A Syrian affiliate of al-Qaeda has vowed to ignite a “volcano of revenge” against the Syrian regime, which it blames for the apparent chemical weapons attacks near Damascus. The statement was first reported and translated by the Jihadist threat monitoring network SITE Intelligence Group late Tuesday night.

According to SITE, the statement was issued on August 26 by a consortium of eight Syrian rebel factions, including a branch of the al-Qaeda-linked Islamic State in Iraq and Syria. The eight factions declared a military campaign against the “main joints” of the Syrian regime “including security branches, support and supply points, training centers, and infrastructure.” ISIS is a newly formed group, but the al-Nusra Front, which makes up the Syrian side of ISIS, is thought to be behind some of the most devastating suicide attacks against the regime to date, as well as significant battlefield victories over multiple military installations throughout the country.

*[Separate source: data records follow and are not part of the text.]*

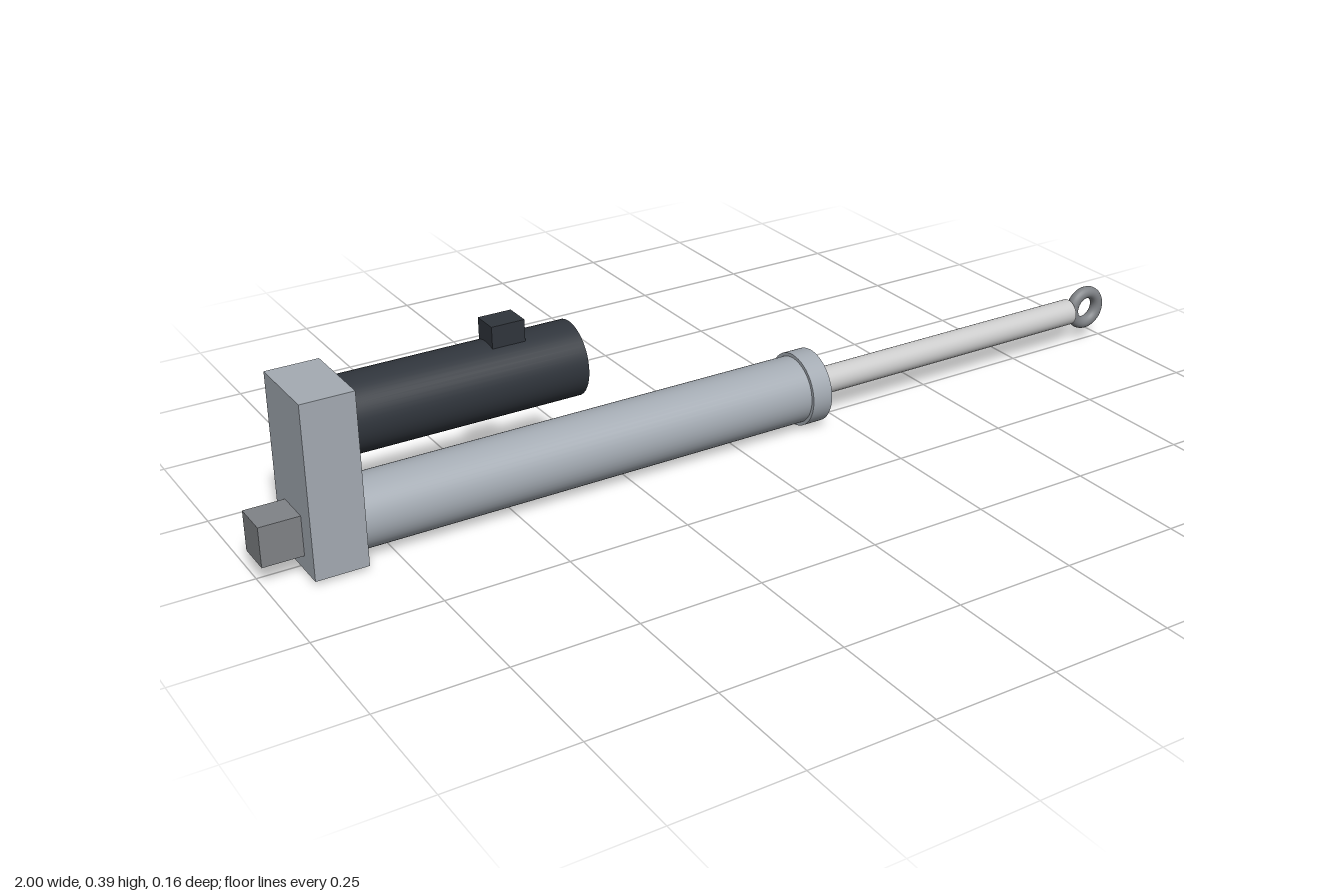
import * as THREE from 'three';

const AXIS_Y = 0.077; // height of the cylinder axis
const MOTOR_Y = 0.275; // height of the motor axis

const paint = (color) => new THREE.MeshStandardMaterial({ color });

export function createModel() {
  const group = new THREE.Group();
  group.name = 'linearActuator';

  const silver = paint(0xa4abb3);
  const dark = paint(0x30353c);
  const steel = paint(0x808387);
  const chrome = paint(0xd0d1d4);

  const add = (name, geometry, material, x, y) => {
    const mesh = new THREE.Mesh(geometry, material);
    mesh.name = name;
    mesh.position.set(x, y, 0);
    group.add(mesh);
  };
  // Box and round bar given by their extents along x
  const block = (name, x0, x1, y0, y1, depth, material) =>
    add(name, new THREE.BoxGeometry(x1 - x0, y1 - y0, depth), material, (x0 + x1) / 2, (y0 + y1) / 2);
  const bar = (name, x0, x1, y, radius, material) =>
    add(name, new THREE.CylinderGeometry(radius, radius, x1 - x0, 48).rotateZ(-Math.PI / 2), material, (x0 + x1) / 2, y);

  // Rear mount and gearbox
  block('rearMount', -1, -0.92, 0.04, 0.121, 0.075, steel);
  block('gearbox', -0.92, -0.816, 0.008, 0.356, 0.162, silver);

  // Motor with its cable connector
  bar('motor', -0.817, -0.353, MOTOR_Y, 0.074, dark);
  block('connector', -0.526, -0.459, 0.335, 0.387, 0.055, dark);

  // Outer tube, end collar and sliding rod
  bar('outerTube', -0.817, 0.19, AXIS_Y, 0.07, silver);
  bar('endCollar', 0.158, 0.203, AXIS_Y, 0.077, silver);
  bar('rod', 0.19, 0.902, AXIS_Y, 0.0285, chrome);

  // Rod eye
  add('rodEye', new THREE.TorusGeometry(0.0355, 0.0135, 20, 48), steel, 0.951, AXIS_Y);

  return group;
}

By issuing such a threat, ISIS may be seeking to supersede American action in Syria, giving it a public relations edge in a region largely aligned against Assad yet uncomfortable with the idea of U.S. military intervention. A successful ISIS strike against the regime while the West deliberates appropriate action would read well on the Arab street and among other Syrian rebels. U.S. action in Syria, if it happens, will have far greater impact on the regime than anything ISIS can pull off but al-Qaeda may be racing to score key points in the region before a Western attack.